[Your objective]: Below are the records; collect from them each line containing the string "import".

======== Supplied information

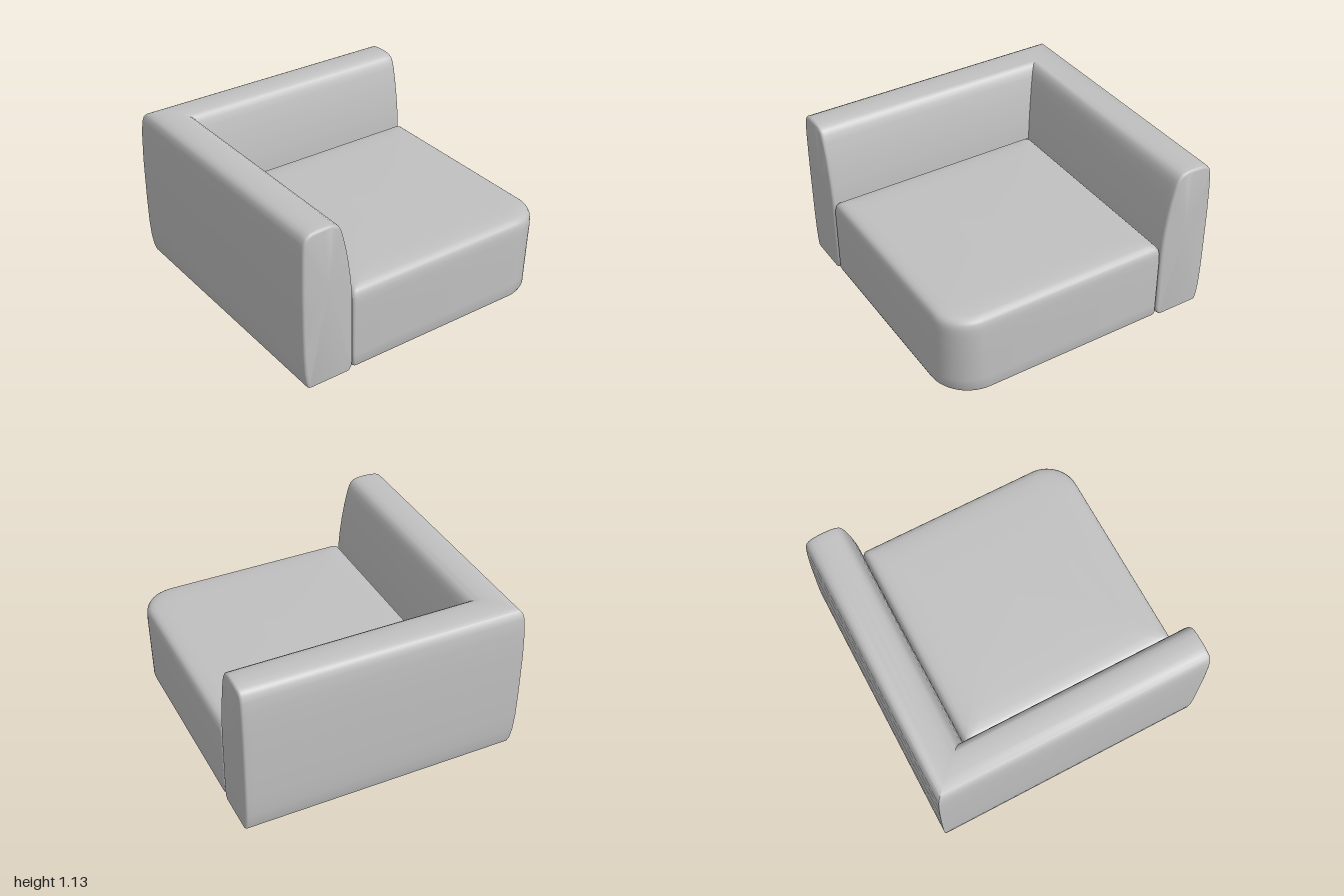
import * as THREE from 'three';
import { toCreasedNormals } from 'three/addons/utils/BufferGeometryUtils.js';

// Skin a stack of equal-length closed rings and close both ends with fans.
function loft(rings) {
  const n = rings[0].length, pos = [], idx = [];
  rings.forEach(r => r.forEach(p => pos.push(p.x, p.y, p.z)));
  for (let i = 0; i < rings.length - 1; i++) {
    for (let j = 0; j < n; j++) {
      const k = (j + 1) % n, a = i * n, b = a + n;
      idx.push(a + j, a + k, b + k, a + j, b + k, b + j);
    }
  }
  const cap = (i, flip) => {
    const c = rings[i].reduce((s, p) => s.add(p), new THREE.Vector3()).divideScalar(n);
    const m = pos.length / 3;
    pos.push(c.x, c.y, c.z);
    for (let j = 0; j < n; j++) {
      const a = i * n + j, b = i * n + (j + 1) % n;
      idx.push(m, flip ? b : a, flip ? a : b);
    }
  };
  cap(0, true);
  cap(rings.length - 1, false);
  const g = new THREE.BufferGeometry();
  g.setAttribute('position', new THREE.Float32BufferAttribute(pos, 3));
  g.setIndex(idx);
  return toCreasedNormals(g, 0.7);
}

// Backrest section: [distance from the outer face, height].
const SECTION = [
  [0.03, 0], [0.018, 0.04], [0.008, 0.12], [0.002, 0.25], [0, 0.45], [0, 0.75], [0.005, 0.95],
  [0.012, 1.05], [0.022, 1.09], [0.038, 1.112], [0.065, 1.126], [0.11, 1.133], [0.16, 1.135],
  [0.21, 1.132], [0.245, 1.124], [0.27, 1.107], [0.288, 1.075], [0.302, 1.03], [0.325, 0.93],
  [0.345, 0.82], [0.36, 0.71], [0.369, 0.62], [0.373, 0.52], [0.374, 0.35], [0.374, 0.06],
  [0.368, 0.02], [0.352, 0],
];

// L-shaped arm and backrest with a mitred corner and softened ends.
function backrestGeometry() {
  const r = 0.02, steps = 4, end = 0.997;
  const section = (inset, place) => SECTION.map(([d, y]) => place(
    0.187 + (d - 0.187) * (1 - inset / 0.187),
    y * (1 - inset / 1.135)));
  const ends = [];
  for (let i = 0; i <= steps; i++) {
    const a = (i / steps) * Math.PI / 2;
    ends.push([r * (1 - Math.sin(a)), end - r + r * Math.cos(a)]);
  }
  ends.push([0, end - 0.06]);
  const arm = ends.map(([inset, s]) => section(inset, (d, y) => new THREE.Vector3(-1 + d, y, s)));
  const mitre = section(0, (d, y) => new THREE.Vector3(-1 + d, y, -1 + d));
  const back = ends.map(([inset, s]) => section(inset, (d, y) => new THREE.Vector3(s, y, -1 + d)));
  return loft([...arm, mitre, ...back.reverse()]);
}

// Rounded square outline; the front left corner has its own large radius.
function seatRing(inset, y, bigRadius) {
  const lo = -0.622 + inset, hi = 0.995 - inset, seg = 14, pts = [];
  const small = 0.02 + inset * 0.3;
  const corners = [
    [hi, lo, small, 0], [lo, lo, small, 1], [lo, hi, small, 2], [hi, hi, bigRadius, 3],
  ];
  for (const [x, z, r, q] of corners) {
    const cx = x === hi ? x - r : x + r, cz = z === hi ? z - r : z + r;
    for (let i = 0; i <= seg; i++) {
      const a = (q + i / seg) * Math.PI / 2;
      pts.push(new THREE.Vector3(cx + r * Math.cos(a), y, cz - r * Math.sin(a)));
    }
  }
  return pts;
}

// Seat block: nearly straight sides and a softly crowned top.
function seatGeometry() {
  return loft([
    [0.02, 0.003, 0.27], [0.006, 0.008, 0.28], [0, 0.025, 0.28], [0, 0.1, 0.275],
    [0, 0.3, 0.26], [0, 0.48, 0.245], [0.002, 0.53, 0.24], [0.007, 0.56, 0.235],
    [0.017, 0.58, 0.23], [0.033, 0.593, 0.225], [0.06, 0.601, 0.215], [0.11, 0.607, 0.2],
    [0.2, 0.61, 0.18], [0.4, 0.612, 0.14],
  ].map(([inset, y, r]) => seatRing(inset, y, r)));
}

export function createModel() {
  const group = new THREE.Group();
  group.name = 'cornerSofa';
  const fabric = new THREE.MeshStandardMaterial({ color: 0xc0c0c0 });
  fabric.name = 'greyFabric';
  const add = (name, geometry) => {
    const mesh = new THREE.Mesh(geometry, fabric);
    mesh.name = name;
    group.add(mesh);
  };
  add('backrest', backrestGeometry());
  add('seat', seatGeometry());
  return group;
}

================

[Written reply]:
import * as THREE from 'three';
import { toCreasedNormals } from 'three/addons/utils/BufferGeometryUtils.js';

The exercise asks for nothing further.